  • Patient mobility – Discuss how to perform skills on beds, stretchers, chairs, etc. Change techniques for lines, tubes, wounds.
  • Code teams – Coordinate roles for responding as a code team with doctors, nurses, techs. Cover code pagers, equipment rules.
  • Pediatric patients – Ensure skills for child and infant CPR, sizes of masks/shields, right defibrillator dose.
  • Patient dignity – Respect privacy with gowns, sheets when practicing. Get consent when able.
  • Medical conditions – Note how things like hypothermia, overdose, trauma change approach.
  • Documentation – Review recording vital signs, CPR info, medications, interventions, orders.
  • Emergency equipment – Train on real AEDs, carts, suction, oxygen used on site.
  • Team communication – Reinforce clear communication used in emergencies and handoff to ambulance crew.
  • Debriefing – Support staff emotionally after difficult experiences. Offer resources.

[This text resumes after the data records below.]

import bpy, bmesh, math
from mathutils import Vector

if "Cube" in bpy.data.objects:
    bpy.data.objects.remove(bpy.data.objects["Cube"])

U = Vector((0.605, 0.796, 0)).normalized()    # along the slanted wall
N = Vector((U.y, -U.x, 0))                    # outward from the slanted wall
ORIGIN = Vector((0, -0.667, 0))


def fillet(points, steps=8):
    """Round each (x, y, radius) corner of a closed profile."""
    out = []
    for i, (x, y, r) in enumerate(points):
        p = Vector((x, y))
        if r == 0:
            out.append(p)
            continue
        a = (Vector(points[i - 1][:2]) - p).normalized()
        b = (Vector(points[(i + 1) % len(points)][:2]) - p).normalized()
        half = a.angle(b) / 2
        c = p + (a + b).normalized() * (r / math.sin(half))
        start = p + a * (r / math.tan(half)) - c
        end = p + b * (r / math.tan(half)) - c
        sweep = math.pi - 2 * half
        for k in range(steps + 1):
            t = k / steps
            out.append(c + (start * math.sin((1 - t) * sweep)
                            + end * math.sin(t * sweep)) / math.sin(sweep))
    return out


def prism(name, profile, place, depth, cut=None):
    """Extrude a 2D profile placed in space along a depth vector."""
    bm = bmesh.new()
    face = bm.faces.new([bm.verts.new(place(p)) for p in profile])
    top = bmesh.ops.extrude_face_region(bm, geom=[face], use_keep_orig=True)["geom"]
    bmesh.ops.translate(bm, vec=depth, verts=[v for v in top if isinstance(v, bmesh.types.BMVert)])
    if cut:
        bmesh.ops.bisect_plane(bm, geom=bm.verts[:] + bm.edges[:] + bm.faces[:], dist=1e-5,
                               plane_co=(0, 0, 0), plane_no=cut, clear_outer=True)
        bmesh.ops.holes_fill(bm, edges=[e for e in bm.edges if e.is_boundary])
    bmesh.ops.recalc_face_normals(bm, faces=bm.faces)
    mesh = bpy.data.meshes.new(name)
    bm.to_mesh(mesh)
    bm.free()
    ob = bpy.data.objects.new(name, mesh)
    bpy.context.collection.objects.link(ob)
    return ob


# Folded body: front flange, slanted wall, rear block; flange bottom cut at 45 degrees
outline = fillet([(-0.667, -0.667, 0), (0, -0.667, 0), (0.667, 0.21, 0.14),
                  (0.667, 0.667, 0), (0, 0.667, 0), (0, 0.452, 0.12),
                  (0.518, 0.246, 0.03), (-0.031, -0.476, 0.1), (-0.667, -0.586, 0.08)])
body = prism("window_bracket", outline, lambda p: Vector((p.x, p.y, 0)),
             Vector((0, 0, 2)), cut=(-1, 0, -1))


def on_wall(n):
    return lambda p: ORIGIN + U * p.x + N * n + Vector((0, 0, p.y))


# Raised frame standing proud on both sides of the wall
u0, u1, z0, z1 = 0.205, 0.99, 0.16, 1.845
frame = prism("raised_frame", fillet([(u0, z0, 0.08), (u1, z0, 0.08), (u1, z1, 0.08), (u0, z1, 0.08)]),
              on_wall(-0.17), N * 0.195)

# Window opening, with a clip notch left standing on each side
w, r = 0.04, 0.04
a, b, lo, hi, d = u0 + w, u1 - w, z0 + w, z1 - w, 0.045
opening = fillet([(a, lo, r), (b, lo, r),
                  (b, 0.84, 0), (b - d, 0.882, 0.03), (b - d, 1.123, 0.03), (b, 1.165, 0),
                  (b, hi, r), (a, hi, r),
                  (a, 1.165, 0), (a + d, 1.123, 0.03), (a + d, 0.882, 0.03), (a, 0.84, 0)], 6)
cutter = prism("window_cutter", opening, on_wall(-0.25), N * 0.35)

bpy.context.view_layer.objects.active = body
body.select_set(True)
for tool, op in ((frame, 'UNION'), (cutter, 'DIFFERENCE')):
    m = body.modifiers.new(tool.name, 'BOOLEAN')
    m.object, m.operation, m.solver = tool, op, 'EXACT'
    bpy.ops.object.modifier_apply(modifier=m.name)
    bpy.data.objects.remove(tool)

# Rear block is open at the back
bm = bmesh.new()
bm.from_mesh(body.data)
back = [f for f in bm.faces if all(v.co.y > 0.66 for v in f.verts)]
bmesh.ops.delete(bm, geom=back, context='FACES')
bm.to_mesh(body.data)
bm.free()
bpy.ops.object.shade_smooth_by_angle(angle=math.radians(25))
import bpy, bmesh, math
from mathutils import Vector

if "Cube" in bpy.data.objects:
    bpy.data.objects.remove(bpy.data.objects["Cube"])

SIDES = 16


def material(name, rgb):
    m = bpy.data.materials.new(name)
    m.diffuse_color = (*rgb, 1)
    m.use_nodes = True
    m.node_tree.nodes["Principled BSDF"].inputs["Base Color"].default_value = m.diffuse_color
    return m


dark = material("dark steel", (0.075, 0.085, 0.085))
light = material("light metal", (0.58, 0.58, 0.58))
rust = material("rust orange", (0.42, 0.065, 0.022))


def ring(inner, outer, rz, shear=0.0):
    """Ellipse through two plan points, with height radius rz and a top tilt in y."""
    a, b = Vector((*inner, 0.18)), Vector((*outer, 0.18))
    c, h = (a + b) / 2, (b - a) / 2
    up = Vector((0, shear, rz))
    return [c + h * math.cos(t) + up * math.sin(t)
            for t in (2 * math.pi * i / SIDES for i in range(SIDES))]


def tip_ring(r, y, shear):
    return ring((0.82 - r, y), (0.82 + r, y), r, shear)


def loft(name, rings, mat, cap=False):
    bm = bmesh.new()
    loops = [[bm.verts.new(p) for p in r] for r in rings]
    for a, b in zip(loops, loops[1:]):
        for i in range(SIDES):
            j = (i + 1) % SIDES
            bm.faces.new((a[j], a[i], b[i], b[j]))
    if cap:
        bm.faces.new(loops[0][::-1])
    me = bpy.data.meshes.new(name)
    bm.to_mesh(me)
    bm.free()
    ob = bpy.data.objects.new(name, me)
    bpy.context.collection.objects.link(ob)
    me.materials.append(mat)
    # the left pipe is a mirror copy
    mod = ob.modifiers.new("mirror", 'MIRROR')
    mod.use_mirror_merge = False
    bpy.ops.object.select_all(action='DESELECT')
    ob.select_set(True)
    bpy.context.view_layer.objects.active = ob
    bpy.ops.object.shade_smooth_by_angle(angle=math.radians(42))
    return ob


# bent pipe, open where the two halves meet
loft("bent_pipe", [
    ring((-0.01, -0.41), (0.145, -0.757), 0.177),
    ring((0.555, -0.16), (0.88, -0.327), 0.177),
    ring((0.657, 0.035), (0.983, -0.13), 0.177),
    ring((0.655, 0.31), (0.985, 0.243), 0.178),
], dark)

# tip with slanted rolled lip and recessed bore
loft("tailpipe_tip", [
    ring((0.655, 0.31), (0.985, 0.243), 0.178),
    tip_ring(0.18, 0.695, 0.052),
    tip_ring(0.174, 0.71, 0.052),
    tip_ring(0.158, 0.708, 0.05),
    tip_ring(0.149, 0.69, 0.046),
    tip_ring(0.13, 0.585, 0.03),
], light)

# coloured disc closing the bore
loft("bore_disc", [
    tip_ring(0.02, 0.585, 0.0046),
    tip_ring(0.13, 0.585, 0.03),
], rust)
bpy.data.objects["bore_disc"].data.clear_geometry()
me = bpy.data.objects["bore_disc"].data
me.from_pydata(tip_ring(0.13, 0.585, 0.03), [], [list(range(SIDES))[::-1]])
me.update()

Adapting BLS training to the specific healthcare setting and sensitivities helps ensure staff learn skills most relevant for their workplace and patients.

8. What does basic life support training include?

Basic life support (BLS) training typically includes learning the following skills and techniques:

  • Adult CPR – Chest pushes, rescue breaths, and using an AED for adults.
  • Child/Baby CPR – Special techniques for CPR on young kids and infants.
  • Choking – Methods like back blows and abdominal thrusts to clear blocked airway.
  • Recovery Position – Placing an unconscious person on their side to open airway.
  • Checking Vital Signs – Checking breathing, consciousness, pulse.
  • Emergency Response – Following steps of “Check, Call, Care” including calling emergency services.
  • Automated External Defibrillators – Safely using AEDs with CPR on cardiac arrest victims.
  • Rescue Breathing – Proper technique for giving breaths using mask or bag valve mask.
  • Team CPR – Coordinating compression and breathing roles between two rescuers.
  • Special Situations – Adapting CPR for drowning, overdose, hypothermia etc.
  • Bloodborne Pathogens – Using protective gear and safe disposal of contaminated materials.

With the support of these fundamental abilities, students should be able to function as first responders until more qualified assistance arrives. A crucial component is skill assessment and practical experience.

As I have told others… It is the best, most informative training I have ever attended